About this exercise =>
Find the line containing "m = Matrix.Translation(((x0 + x1) / 2, y, z))" in the entries below. Restate it and each line after it, word for word, up to and including the line containing "cutters = []".

Exercise materials =>
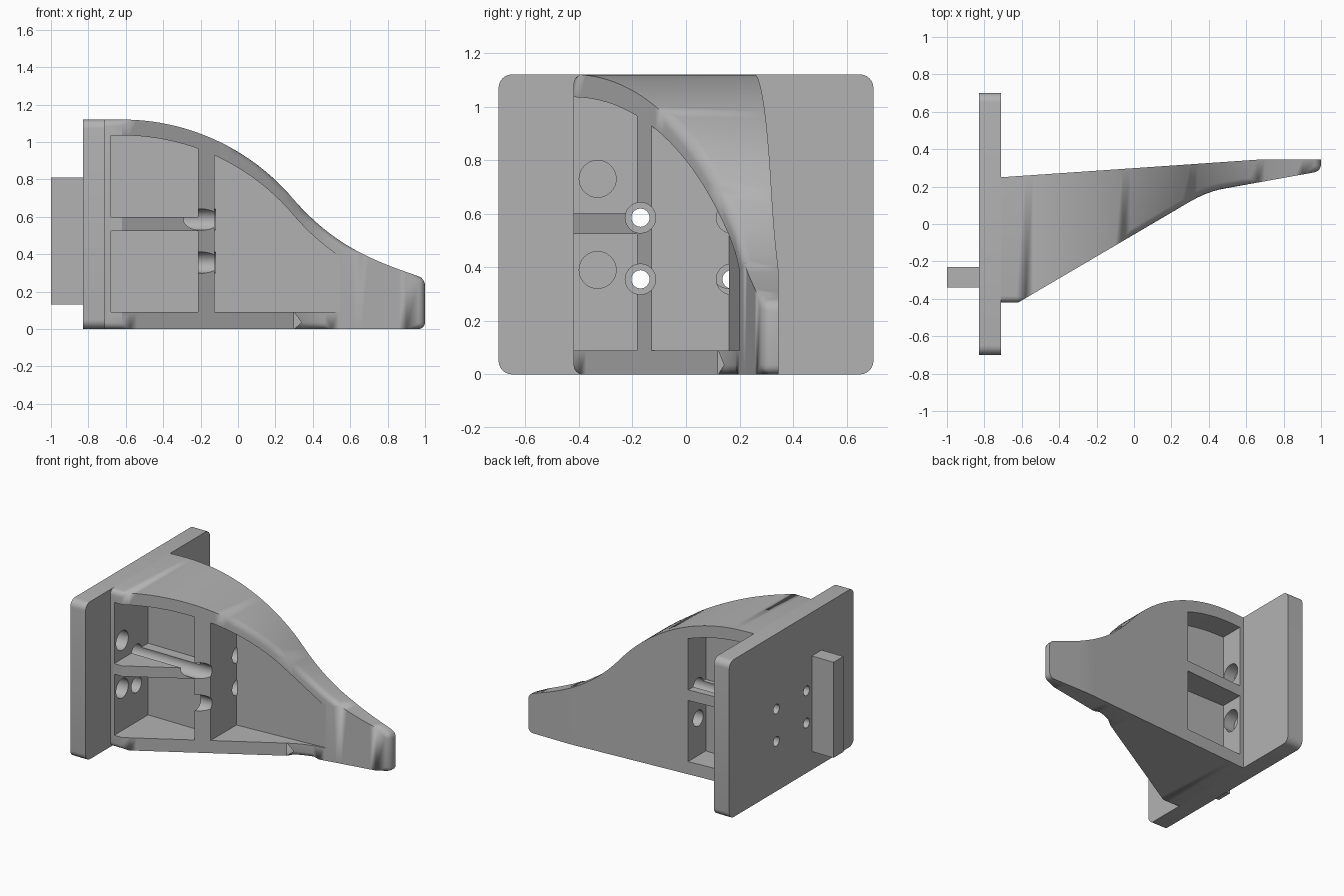
import bpy, bmesh, math
from mathutils import Matrix

cube = bpy.data.objects.get("Cube")
if cube:
    bpy.data.objects.remove(cube, do_unlink=True)

grey = bpy.data.materials.new("plain grey")
grey.use_nodes = True
colour = (0.45, 0.45, 0.45, 1)
grey.diffuse_color = colour
grey.node_tree.nodes["Principled BSDF"].inputs["Base Color"].default_value = colour


# Outline rules of the bracket along x
def top(x):
    if x < -0.62:
        return 1.12
    if x <= 0.3:
        return math.sqrt(1.44 - (x + 0.62) ** 2) - 0.08
    h = 0.7
    t = (x - 0.3) / h
    return ((2*t**3 - 3*t**2 + 1) * 0.69 + (t**3 - 2*t**2 + t) * h * -1.15
            + (3*t**2 - 2*t**3) * 0.27 + (t**3 - t**2) * h * -0.35)


def front(x):
    if x < -0.62:
        return -0.42
    if x <= 0.3:
        return -0.42 + (x + 0.62) * 0.587
    if x <= 0.48:
        s = x - 0.3
        return 0.12 + s * 0.587 - s * s * 1.13
    return 0.189 + (x - 0.48) * 0.18


def back(x):
    return 0.25 + (min(x, 0.68) + 0.71) * 0.0685


def finish(bm, name):
    bmesh.ops.recalc_face_normals(bm, faces=bm.faces)
    mesh = bpy.data.meshes.new(name)
    bm.to_mesh(mesh)
    bm.free()
    mesh.materials.append(grey)
    obj = bpy.data.objects.new(name, mesh)
    bpy.context.collection.objects.link(obj)
    return obj


def stations(a, b, step=0.04):
    n = max(1, round((b - a) / step))
    return [a + (b - a) * i / n for i in range(n + 1)]


# Solid running along x with a four-cornered section at every station
def loft(name, xs, y0, y1, z0, z1, rounding=0):
    bm = bmesh.new()
    rings = [[bm.verts.new(p) for p in ((x, y0(x), z0), (x, y0(x), z1(x)),
                                        (x, y1(x), z1(x)), (x, y1(x), z0))] for x in xs]
    for r, s in zip(rings, rings[1:]):
        for i in range(4):
            j = (i + 1) % 4
            bm.faces.new((r[i], r[j], s[j], s[i]))
    bm.faces.new(rings[0])
    bm.faces.new(rings[-1])
    if rounding:
        pairs = [(r[i], s[i]) for r, s in zip(rings, rings[1:]) for i in (0, 1)]
        tip = rings[-1]
        pairs += [(tip[0], tip[1]), (tip[1], tip[2]), (tip[3], tip[0])]
        bmesh.ops.bevel(bm, geom=[bm.edges.get(p) for p in pairs], offset=rounding,
                        segments=4, profile=0.5, affect='EDGES', clamp_overlap=False)
    return finish(bm, name)


def box(name, x0, x1, y0, y1, z0, z1, rounding=0):
    bm = bmesh.new()
    m = Matrix.Translation(((x0 + x1) / 2, (y0 + y1) / 2, (z0 + z1) / 2))
    bmesh.ops.create_cube(bm, size=1, matrix=m @ Matrix.Diagonal((x1 - x0, y1 - y0, z1 - z0, 1)))
    if rounding:
        along = [e for e in bm.edges if abs(e.verts[0].co.x - e.verts[1].co.x) > 0.01]
        bmesh.ops.bevel(bm, geom=along, offset=rounding, segments=6, profile=0.5, affect='EDGES')
    return finish(bm, name)


def bore(x0, x1, y, z, r):
    bm = bmesh.new()
    m = Matrix.Translation(((x0 + x1) / 2, y, z)) @ Matrix.Rotation(math.pi / 2, 4, 'Y')
    bmesh.ops.create_cone(bm, cap_ends=True, segments=32, radius1=r, radius2=r,
                          depth=x1 - x0, matrix=m)
    return finish(bm, "bore_cutter")


def activate(obj):
    bpy.ops.object.select_all(action='DESELECT')
    obj.select_set(True)
    bpy.context.view_layer.objects.active = obj


def cut(obj, cutter):
    cutter.hide_render = True
    activate(obj)
    mod = obj.modifiers.new("cut", 'BOOLEAN')
    mod.operation = 'DIFFERENCE'
    mod.solver = 'EXACT'
    mod.object = cutter
    bpy.ops.object.modifier_apply(modifier=mod.name)


# Main parts
plate = box("mounting_plate", -0.83, -0.71, -0.7, 0.7, 0, 1.12, 0.05)
tab = box("rear_tab", -1, -0.83, -0.34, -0.23, 0.13, 0.81)
body = loft("bracket_body", [-0.71] + stations(-0.62, 0.9) + [1.0], front, back, 0,
            top, 0.035)

# Pockets: two in front and two behind next to the plate, one long one in front
def roof(x):
    return top(x) - 0.085


def shelf(x):
    return 0.525


def outside_front(x):
    return -0.6


def outside_back(x):
    return 0.5


def web_front(x):
    return -0.04


def web_back(x):
    return 0.085


def long_floor(x):
    return back(x) - 0.13


cutters = []
near = stations(-0.68, -0.215)
for y0, y1 in ((outside_front, web_front), (web_back, outside_back)):
    cutters.append(loft("pocket_cutter", near, y0, y1, 0.09, shelf))
    cutters.append(loft("pocket_cutter", near, y0, y1, 0.6, roof))
cutters.append(loft("pocket_cutter", stations(-0.125, 0.545), outside_front, long_floor,
                    0.09, roof))
for c in cutters:
    cut(body, c)

# Screw channels and round sockets
for y in (-0.17, 0.17):
    for z in (0.355, 0.585):
        channel = bore(-0.75, -0.12, y, z, 0.057)
        hole = bore(-0.9, -0.74, y, z, 0.034)
        cut(body, channel)
        cut(plate, channel)
        cut(plate, hole)
        cutters += [channel, hole]
for y in (-0.33, 0.16):
    for z in (0.39, 0.73):
        socket = bore(-0.765, -0.66, y, z, 0.069)
        cut(body, socket)
        cut(plate, socket)
        cutters.append(socket)

for c in cutters:
    bpy.data.objects.remove(c, do_unlink=True)

for obj in (plate, body):
    activate(obj)
    bpy.ops.object.shade_smooth_by_angle(angle=math.radians(30))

Task output =>
    m = Matrix.Translation(((x0 + x1) / 2, y, z)) @ Matrix.Rotation(math.pi / 2, 4, 'Y')
    bmesh.ops.create_cone(bm, cap_ends=True, segments=32, radius1=r, radius2=r,
                          depth=x1 - x0, matrix=m)
    return finish(bm, "bore_cutter")


def activate(obj):
    bpy.ops.object.select_all(action='DESELECT')
    obj.select_set(True)
    bpy.context.view_layer.objects.active = obj


def cut(obj, cutter):
    cutter.hide_render = True
    activate(obj)
    mod = obj.modifiers.new("cut", 'BOOLEAN')
    mod.operation = 'DIFFERENCE'
    mod.solver = 'EXACT'
    mod.object = cutter
    bpy.ops.object.modifier_apply(modifier=mod.name)


# Main parts
plate = box("mounting_plate", -0.83, -0.71, -0.7, 0.7, 0, 1.12, 0.05)
tab = box("rear_tab", -1, -0.83, -0.34, -0.23, 0.13, 0.81)
body = loft("bracket_body", [-0.71] + stations(-0.62, 0.9) + [1.0], front, back, 0,
            top, 0.035)

# Pockets: two in front and two behind next to the plate, one long one in front
def roof(x):
    return top(x) - 0.085


def shelf(x):
    return 0.525


def outside_front(x):
    return -0.6


def outside_back(x):
    return 0.5


def web_front(x):
    return -0.04


def web_back(x):
    return 0.085


def long_floor(x):
    return back(x) - 0.13


cutters = []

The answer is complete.